(Saved data entries)
○ ○ ○
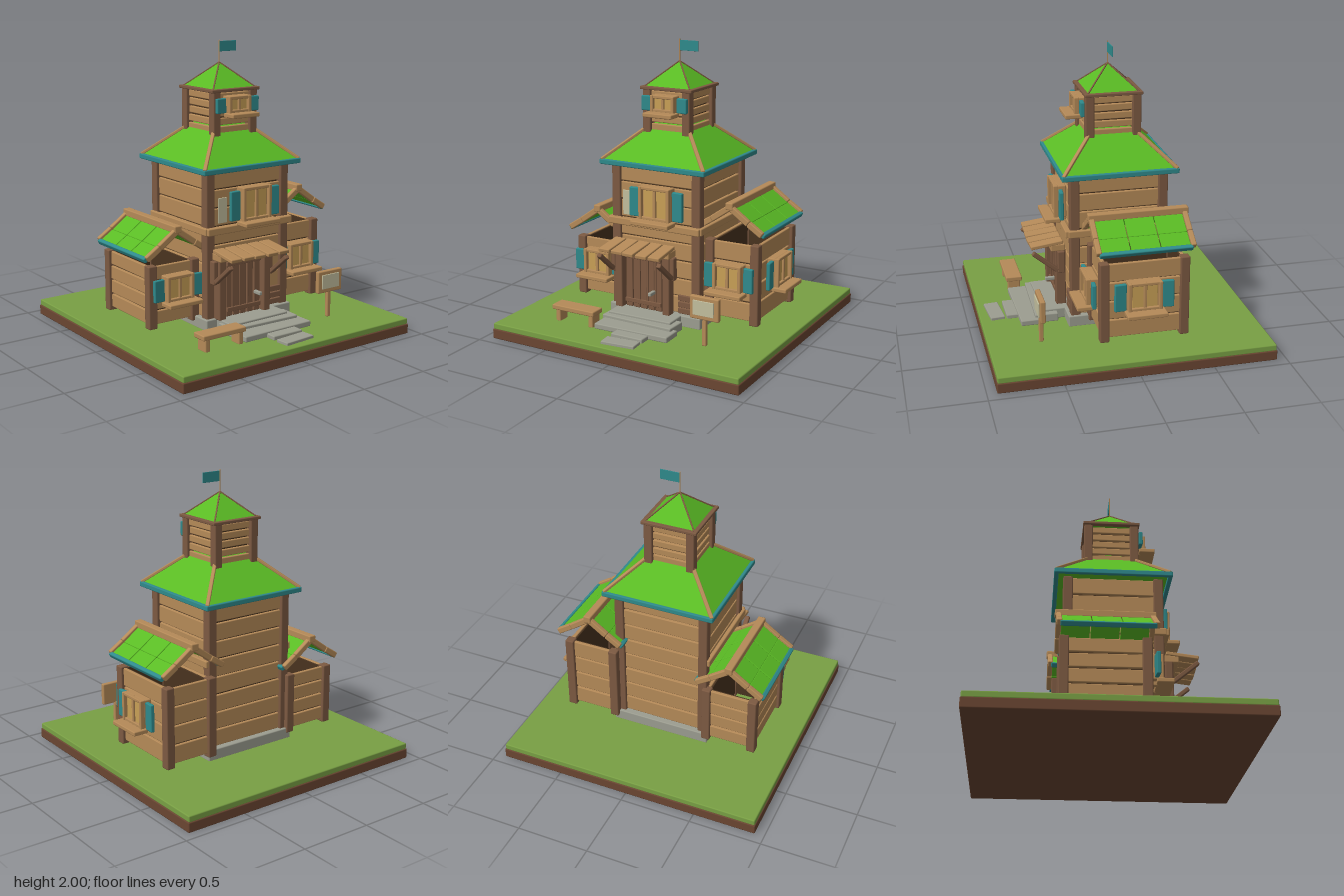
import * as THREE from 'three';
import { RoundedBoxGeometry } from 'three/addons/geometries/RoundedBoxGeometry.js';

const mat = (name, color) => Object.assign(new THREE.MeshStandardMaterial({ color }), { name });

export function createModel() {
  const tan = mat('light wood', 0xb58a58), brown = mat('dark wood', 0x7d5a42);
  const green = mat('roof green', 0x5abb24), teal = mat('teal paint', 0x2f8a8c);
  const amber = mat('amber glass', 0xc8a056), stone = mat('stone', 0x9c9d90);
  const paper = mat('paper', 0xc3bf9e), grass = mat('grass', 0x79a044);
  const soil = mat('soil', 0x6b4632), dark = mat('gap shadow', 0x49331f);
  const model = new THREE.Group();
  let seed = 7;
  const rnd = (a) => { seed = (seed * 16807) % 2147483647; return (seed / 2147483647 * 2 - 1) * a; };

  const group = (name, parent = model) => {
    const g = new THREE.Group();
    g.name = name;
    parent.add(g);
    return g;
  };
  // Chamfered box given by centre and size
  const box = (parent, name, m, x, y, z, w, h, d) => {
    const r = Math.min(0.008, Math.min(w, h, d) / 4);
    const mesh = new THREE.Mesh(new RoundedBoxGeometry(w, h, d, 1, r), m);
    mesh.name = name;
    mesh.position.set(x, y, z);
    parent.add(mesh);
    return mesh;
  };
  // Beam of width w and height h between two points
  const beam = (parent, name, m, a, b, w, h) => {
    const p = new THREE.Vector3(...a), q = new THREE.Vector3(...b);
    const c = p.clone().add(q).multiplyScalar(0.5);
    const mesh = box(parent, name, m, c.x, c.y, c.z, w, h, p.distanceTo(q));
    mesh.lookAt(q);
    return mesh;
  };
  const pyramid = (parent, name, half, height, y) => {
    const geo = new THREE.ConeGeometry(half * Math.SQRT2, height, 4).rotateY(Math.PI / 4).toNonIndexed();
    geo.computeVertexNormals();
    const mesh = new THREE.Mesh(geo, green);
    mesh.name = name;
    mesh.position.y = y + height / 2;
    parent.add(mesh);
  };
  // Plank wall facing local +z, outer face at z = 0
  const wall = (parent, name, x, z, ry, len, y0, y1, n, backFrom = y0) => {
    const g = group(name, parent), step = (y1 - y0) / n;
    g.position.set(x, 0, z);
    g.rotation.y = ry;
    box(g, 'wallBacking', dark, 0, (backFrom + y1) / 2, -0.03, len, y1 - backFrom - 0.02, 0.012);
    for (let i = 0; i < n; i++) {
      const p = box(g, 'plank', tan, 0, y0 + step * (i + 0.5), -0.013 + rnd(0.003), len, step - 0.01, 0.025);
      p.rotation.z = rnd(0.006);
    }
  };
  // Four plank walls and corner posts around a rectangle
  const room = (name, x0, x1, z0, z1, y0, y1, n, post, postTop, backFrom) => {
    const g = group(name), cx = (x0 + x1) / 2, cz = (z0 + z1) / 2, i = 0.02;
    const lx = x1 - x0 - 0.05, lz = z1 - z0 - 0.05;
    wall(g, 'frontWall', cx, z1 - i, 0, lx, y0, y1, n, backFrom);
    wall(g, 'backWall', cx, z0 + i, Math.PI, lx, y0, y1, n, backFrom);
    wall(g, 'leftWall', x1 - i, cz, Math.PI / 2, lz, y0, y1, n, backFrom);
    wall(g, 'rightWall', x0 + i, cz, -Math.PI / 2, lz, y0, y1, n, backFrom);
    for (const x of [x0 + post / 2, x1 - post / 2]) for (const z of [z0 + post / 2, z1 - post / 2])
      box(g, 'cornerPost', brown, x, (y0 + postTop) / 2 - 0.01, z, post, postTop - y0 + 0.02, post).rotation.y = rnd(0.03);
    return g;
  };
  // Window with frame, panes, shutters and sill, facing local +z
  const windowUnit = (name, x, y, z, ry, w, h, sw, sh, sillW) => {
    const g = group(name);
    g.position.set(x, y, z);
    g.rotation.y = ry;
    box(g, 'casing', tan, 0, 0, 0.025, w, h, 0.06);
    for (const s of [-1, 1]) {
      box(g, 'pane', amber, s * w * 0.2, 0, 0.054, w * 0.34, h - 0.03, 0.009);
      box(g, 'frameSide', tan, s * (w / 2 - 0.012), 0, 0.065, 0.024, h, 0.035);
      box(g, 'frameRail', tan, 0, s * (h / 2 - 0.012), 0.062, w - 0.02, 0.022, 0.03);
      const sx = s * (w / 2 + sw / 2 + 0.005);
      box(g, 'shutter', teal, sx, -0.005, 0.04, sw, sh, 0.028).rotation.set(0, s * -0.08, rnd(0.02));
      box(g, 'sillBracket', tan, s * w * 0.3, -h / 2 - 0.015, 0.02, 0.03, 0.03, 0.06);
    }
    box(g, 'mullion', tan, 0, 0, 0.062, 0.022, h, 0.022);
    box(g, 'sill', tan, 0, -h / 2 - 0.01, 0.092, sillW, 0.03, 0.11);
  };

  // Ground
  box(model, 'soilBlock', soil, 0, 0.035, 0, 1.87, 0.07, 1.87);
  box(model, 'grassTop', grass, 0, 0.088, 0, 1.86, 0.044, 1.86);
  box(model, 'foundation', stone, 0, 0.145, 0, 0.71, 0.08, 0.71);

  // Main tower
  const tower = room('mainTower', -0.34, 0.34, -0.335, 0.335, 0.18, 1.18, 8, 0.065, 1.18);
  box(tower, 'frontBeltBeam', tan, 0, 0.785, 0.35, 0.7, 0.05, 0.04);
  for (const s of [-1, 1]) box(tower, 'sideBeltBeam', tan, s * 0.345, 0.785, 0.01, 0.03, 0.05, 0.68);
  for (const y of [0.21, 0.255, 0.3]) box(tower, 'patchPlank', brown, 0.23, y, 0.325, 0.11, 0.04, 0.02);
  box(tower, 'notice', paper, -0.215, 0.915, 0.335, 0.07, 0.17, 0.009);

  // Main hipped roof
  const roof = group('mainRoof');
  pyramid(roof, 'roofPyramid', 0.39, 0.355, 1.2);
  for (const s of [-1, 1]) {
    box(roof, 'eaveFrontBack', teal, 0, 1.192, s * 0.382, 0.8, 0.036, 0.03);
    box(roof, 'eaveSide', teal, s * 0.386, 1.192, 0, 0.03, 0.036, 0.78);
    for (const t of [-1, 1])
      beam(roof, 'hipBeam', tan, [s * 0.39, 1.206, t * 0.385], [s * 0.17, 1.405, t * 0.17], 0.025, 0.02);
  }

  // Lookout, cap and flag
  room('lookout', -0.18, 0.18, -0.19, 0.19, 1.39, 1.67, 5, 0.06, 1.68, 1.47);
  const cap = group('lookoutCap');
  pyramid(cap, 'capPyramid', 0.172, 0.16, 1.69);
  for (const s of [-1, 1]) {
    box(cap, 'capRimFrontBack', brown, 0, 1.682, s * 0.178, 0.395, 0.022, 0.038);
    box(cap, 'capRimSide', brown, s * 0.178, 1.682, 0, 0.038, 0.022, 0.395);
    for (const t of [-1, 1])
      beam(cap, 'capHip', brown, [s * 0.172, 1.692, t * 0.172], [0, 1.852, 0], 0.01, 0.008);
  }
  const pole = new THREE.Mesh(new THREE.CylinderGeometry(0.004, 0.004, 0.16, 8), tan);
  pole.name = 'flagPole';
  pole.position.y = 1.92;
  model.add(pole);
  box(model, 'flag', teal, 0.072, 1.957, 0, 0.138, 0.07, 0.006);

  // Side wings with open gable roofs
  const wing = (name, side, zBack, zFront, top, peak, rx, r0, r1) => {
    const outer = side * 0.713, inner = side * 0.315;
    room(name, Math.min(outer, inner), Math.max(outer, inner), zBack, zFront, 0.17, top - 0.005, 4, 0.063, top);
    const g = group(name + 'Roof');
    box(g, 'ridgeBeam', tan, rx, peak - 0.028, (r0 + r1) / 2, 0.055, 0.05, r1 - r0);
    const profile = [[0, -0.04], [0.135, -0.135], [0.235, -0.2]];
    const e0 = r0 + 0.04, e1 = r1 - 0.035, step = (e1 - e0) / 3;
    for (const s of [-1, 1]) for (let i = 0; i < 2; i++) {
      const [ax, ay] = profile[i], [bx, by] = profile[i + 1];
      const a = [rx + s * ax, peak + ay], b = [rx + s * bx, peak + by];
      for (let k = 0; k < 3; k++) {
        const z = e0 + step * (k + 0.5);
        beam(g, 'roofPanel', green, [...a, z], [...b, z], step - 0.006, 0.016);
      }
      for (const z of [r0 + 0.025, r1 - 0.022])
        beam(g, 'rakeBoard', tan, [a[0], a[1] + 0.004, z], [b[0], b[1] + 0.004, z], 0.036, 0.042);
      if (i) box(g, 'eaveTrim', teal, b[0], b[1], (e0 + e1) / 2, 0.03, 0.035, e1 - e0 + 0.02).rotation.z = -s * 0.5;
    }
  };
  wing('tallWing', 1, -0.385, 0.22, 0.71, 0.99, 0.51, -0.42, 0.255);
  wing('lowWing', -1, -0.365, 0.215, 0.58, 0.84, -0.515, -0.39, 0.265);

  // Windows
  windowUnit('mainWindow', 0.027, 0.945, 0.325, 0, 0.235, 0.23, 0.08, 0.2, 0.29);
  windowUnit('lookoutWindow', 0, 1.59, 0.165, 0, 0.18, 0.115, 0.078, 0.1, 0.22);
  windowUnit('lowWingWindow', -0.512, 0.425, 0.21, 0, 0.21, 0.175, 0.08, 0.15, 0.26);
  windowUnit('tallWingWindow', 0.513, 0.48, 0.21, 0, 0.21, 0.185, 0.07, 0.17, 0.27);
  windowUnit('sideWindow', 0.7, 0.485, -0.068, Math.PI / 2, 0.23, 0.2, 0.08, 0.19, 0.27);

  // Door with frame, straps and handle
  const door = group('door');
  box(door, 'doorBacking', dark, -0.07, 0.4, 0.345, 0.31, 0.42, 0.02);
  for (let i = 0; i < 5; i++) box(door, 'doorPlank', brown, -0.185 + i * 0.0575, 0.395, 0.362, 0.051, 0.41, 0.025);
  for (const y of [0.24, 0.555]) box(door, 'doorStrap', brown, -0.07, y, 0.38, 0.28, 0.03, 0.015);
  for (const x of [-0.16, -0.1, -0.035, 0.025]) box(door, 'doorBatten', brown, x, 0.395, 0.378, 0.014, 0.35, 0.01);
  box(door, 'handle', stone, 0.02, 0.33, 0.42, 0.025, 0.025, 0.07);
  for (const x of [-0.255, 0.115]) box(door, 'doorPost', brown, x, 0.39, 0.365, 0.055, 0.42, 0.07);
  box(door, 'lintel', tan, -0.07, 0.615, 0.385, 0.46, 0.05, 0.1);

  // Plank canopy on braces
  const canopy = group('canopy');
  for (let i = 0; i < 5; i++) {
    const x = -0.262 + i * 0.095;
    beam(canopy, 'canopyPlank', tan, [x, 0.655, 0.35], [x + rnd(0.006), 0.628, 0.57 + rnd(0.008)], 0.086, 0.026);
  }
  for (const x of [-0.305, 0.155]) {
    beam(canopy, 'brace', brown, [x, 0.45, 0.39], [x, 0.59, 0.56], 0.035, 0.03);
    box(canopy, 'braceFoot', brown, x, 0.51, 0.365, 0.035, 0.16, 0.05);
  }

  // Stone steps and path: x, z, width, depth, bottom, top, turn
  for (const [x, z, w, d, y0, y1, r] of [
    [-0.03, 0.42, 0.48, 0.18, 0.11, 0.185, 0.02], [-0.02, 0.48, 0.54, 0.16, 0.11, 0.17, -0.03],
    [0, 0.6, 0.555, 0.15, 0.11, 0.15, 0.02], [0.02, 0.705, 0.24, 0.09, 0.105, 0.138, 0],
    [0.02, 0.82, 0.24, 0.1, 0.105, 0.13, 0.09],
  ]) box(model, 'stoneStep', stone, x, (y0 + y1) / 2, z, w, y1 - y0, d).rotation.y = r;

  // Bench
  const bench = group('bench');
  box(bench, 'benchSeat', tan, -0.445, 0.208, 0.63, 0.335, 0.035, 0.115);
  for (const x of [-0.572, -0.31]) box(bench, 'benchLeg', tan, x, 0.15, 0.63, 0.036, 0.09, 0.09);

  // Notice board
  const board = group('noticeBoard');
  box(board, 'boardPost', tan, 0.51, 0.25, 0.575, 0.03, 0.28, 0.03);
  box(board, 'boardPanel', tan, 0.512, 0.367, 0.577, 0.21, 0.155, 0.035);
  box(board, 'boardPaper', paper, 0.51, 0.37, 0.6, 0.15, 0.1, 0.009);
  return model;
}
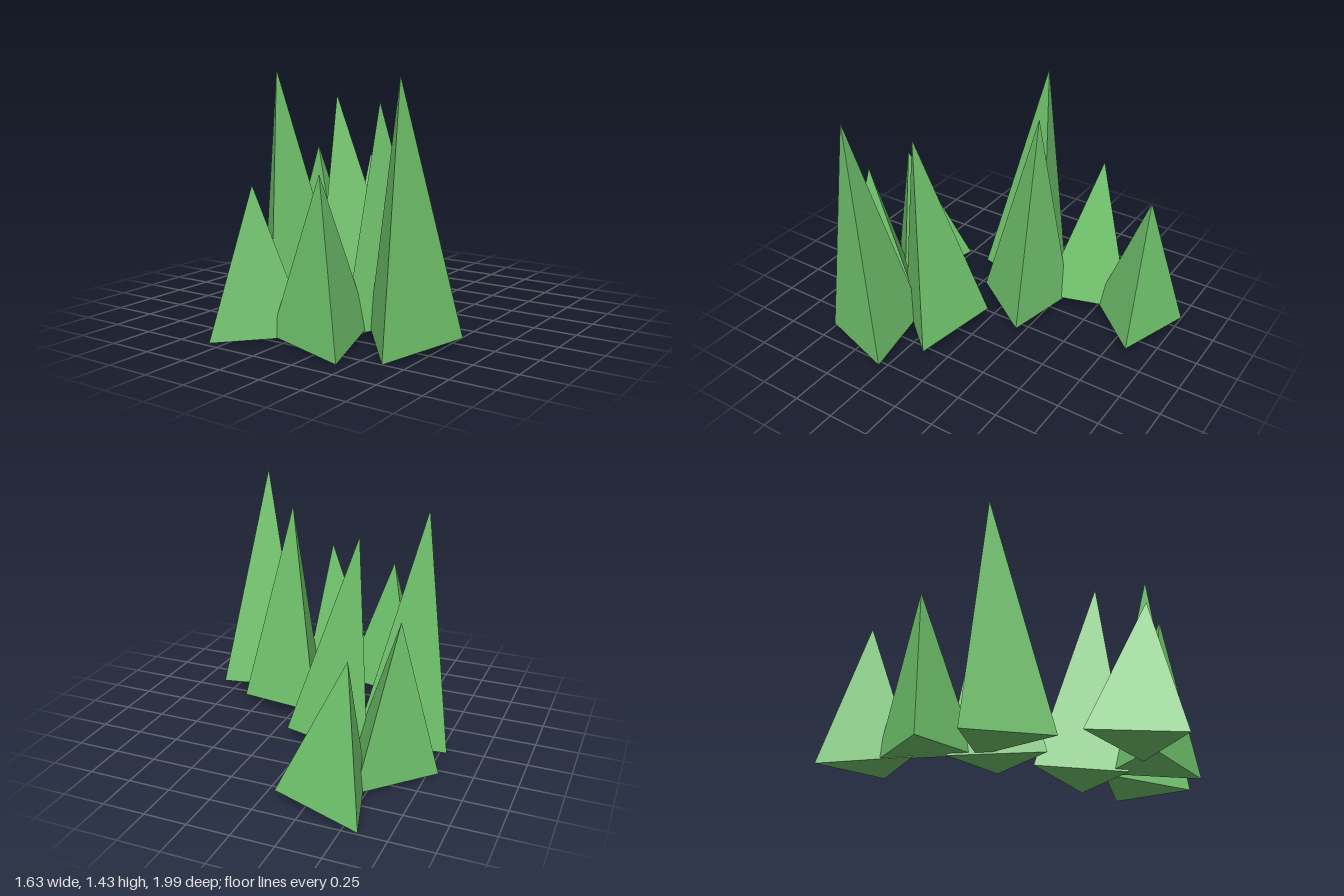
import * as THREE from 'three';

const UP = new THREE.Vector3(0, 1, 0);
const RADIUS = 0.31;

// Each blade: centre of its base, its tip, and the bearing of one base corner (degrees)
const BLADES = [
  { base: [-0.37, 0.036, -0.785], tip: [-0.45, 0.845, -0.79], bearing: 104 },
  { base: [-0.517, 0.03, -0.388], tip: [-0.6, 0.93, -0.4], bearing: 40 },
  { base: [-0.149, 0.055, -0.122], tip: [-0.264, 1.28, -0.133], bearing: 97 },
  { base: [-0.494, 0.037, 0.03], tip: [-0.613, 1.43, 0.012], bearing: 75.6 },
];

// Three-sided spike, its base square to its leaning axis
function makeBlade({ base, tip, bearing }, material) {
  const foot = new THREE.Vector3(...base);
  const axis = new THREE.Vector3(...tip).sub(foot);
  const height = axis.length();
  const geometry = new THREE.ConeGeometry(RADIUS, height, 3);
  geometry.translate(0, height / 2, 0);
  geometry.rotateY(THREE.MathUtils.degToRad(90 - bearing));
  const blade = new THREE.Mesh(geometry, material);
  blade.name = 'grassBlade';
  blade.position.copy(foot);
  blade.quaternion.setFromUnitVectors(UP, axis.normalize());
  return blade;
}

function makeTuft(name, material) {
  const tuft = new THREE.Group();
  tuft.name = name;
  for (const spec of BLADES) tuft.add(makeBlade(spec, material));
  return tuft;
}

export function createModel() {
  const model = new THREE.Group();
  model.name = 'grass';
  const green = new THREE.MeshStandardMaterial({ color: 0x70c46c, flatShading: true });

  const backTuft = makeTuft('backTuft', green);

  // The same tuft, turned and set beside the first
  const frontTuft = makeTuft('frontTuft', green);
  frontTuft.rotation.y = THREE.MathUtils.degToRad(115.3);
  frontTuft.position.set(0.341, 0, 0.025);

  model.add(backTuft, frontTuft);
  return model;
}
○ ○ ○
■ **Task prompt**
Your answer should be each line of the data that contains the word "green", copied as it stands.

■ **Reply to the exercise**
  const green = mat('roof green', 0x5abb24), teal = mat('teal paint', 0x2f8a8c);
    const mesh = new THREE.Mesh(geo, green);
        beam(g, 'roofPanel', green, [...a, z], [...b, z], step - 0.006, 0.016);
  const green = new THREE.MeshStandardMaterial({ color: 0x70c46c, flatShading: true });
  const backTuft = makeTuft('backTuft', green);
  const frontTuft = makeTuft('frontTuft', green);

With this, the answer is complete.